The nonprofit wildlife rescue centre says that the outcome of lead poisoning is not usually positive.
“By the time the birds come into us, they have already been dealing with this poisoning for some time, and have already been weakened to a state where even with all the hard work the dedicated staff and volunteers of MARS give them, they are simply beyond recovery,” says MARS.
On Dec. 31, a juvenile bald eagle that was in MARS’ care for lead poisoning died. The rescue centre said the poisoning was too wide-spread.
A Jan. 4 update on the bird found in Ocean Grove was optimistic of the bird’s recovery.
“He has his moments, but overall seems to be doing as well as can be expected,” it says. “Still hopeful.”
On Jan. 7, Andersen said the bird has finished his first round of lead treatment and the lead levels in his blood have been reduced. He’s thin, so the centre is trying to increase his body condition and weight. Caretakers are optimistic that he’ll eventually be released.

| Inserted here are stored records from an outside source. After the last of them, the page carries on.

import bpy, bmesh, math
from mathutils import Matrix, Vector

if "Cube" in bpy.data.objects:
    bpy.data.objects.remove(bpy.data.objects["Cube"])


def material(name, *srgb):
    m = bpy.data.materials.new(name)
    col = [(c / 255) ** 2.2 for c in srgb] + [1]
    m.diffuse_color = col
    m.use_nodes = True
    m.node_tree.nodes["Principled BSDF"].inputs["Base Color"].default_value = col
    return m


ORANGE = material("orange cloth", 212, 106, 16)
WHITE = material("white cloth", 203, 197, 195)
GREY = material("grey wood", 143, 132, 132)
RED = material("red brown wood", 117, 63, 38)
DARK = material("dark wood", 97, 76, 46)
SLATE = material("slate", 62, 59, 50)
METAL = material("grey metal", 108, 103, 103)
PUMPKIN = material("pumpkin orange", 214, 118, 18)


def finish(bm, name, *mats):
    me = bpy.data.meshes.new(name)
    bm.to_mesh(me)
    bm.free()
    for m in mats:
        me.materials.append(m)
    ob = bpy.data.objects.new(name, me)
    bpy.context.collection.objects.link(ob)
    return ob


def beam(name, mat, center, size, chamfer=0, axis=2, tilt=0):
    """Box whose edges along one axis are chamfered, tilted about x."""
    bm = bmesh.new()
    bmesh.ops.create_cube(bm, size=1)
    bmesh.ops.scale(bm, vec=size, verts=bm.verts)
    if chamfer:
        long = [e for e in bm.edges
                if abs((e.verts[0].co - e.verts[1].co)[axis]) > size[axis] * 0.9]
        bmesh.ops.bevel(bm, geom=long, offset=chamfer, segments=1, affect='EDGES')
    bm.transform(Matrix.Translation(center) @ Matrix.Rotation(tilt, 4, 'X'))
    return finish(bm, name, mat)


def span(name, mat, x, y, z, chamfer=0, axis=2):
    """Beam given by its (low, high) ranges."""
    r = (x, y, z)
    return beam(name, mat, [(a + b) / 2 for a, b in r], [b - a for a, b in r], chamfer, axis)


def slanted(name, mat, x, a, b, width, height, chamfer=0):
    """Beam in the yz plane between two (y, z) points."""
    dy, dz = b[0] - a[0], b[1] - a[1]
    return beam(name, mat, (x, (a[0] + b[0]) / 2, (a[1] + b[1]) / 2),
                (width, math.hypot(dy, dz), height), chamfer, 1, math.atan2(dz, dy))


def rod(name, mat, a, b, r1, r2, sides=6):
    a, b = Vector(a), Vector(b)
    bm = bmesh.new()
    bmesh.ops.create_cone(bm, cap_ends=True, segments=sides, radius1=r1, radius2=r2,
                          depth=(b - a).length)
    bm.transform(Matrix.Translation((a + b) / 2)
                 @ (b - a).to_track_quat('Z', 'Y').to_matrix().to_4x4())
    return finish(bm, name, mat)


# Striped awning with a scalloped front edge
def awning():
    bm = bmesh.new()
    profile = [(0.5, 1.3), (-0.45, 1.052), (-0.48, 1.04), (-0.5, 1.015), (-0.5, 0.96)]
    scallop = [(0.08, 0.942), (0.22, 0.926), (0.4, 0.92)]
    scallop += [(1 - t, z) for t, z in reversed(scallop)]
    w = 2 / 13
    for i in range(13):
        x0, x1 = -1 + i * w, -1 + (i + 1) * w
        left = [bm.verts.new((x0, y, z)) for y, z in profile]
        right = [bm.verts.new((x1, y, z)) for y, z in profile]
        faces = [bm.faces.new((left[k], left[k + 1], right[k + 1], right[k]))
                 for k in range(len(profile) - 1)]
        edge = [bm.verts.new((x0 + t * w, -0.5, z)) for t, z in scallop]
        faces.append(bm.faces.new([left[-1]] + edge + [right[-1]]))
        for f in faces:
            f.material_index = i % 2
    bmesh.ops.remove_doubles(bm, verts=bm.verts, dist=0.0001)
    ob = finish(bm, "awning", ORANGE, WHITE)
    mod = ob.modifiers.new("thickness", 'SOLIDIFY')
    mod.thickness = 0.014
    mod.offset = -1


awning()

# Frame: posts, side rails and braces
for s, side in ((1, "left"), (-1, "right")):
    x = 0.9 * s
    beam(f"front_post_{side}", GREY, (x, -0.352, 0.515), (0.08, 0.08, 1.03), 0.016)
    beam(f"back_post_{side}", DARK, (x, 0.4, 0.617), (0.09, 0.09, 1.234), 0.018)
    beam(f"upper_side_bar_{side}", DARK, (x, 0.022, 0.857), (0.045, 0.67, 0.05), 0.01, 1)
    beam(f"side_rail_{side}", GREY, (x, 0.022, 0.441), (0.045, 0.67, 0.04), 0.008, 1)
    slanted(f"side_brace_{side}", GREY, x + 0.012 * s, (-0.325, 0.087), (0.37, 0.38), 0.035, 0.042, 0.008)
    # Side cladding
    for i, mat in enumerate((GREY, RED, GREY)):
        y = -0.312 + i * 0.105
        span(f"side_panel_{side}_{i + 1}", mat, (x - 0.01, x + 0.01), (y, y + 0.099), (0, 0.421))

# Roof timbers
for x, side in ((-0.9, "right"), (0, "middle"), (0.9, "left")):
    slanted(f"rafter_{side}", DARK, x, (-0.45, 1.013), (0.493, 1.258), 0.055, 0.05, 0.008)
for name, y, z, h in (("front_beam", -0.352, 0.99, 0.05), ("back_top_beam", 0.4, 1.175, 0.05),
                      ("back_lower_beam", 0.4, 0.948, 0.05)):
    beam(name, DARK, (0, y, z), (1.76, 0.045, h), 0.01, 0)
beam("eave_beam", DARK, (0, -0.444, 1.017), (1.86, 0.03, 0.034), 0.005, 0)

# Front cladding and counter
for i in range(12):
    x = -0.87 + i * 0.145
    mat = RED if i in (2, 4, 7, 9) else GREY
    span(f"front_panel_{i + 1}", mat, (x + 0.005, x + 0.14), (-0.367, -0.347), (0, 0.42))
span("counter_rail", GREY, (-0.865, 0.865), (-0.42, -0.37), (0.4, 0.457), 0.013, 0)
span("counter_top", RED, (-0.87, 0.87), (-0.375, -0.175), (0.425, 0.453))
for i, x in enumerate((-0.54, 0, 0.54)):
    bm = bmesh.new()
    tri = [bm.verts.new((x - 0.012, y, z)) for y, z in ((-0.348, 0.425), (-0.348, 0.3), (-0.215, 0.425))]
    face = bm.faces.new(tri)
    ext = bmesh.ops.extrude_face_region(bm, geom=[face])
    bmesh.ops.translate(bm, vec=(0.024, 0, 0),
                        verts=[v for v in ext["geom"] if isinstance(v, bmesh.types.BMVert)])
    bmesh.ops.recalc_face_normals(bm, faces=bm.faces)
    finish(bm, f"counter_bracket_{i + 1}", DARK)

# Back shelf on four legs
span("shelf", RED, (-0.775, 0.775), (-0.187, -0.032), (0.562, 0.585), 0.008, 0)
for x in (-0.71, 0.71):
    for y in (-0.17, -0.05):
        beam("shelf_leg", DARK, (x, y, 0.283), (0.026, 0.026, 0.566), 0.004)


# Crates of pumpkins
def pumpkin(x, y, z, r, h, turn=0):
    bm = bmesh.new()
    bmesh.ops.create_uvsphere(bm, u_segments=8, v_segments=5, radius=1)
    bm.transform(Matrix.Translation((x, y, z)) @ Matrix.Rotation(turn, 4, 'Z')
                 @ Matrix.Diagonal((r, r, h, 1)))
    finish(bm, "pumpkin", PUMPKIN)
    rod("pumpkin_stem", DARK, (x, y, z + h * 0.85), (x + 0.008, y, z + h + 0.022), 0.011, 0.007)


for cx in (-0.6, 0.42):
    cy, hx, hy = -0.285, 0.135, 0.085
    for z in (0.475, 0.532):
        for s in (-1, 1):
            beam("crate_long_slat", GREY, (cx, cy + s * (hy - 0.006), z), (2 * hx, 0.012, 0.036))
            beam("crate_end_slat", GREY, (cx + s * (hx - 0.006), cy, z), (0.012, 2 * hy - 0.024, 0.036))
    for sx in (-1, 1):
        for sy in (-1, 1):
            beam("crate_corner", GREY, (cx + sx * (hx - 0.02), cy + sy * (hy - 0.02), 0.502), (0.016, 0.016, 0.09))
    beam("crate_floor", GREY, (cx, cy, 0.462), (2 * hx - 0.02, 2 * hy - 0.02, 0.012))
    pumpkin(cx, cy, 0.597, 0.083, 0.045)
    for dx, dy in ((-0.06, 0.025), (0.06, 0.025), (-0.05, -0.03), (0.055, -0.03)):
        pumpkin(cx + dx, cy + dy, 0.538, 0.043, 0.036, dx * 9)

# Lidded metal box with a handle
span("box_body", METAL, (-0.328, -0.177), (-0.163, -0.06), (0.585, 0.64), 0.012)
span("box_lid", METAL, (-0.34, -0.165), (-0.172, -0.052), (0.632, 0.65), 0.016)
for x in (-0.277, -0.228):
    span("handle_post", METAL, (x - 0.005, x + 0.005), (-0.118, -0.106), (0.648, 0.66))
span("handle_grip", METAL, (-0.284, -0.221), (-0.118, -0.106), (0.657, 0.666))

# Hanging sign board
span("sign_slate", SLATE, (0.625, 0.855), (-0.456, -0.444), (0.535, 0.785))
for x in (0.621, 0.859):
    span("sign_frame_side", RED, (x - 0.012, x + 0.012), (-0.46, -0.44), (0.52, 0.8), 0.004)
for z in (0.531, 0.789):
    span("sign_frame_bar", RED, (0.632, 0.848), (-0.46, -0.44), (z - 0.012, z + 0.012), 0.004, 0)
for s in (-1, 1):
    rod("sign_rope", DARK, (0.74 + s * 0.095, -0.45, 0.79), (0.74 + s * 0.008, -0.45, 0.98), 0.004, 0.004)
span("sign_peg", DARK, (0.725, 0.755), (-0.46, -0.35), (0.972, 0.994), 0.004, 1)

MARS is encouraging hunters and anglers to not use lead in their outdoor pursuits.
“Even if we stop all lead use immediately, the lead that is currently hazardous in the environment will stay there indefinitely,” the rescue centre says. “This is a current problem, but will also continue to be one for many generations to come.”
While lead ammunition used to hunt migratory birds has been illegal for two decades, it’s still allowed for upland birds like grouse, and mammals. Non-toxic ammunition must also be used to hunt waterfowl in B.C.
A 2018 study commissioned by Environment and Climate Change Canada examining the use of lead and non-lead ammunition for non-military activities in Canada suggests that as sport shooting increases in popularity and with no additional restrictions on lead shot, the level of lead released into the environment could increase from approximately 5,000 tonnes (2016) to 5,800 tonnes by 2025.
Andersen said many people just aren’t aware of how lead ammunition affects the animals that are shot with it or the creatures that will eventually eat those animals.
“It’s still going to be present in the environment,” she said. “There’s some lakes that are quite contaminated with lead sinkers and grains of lead and there are animals walking around that probably have lead shot in them and a lot of animals probably have it in their guts as well.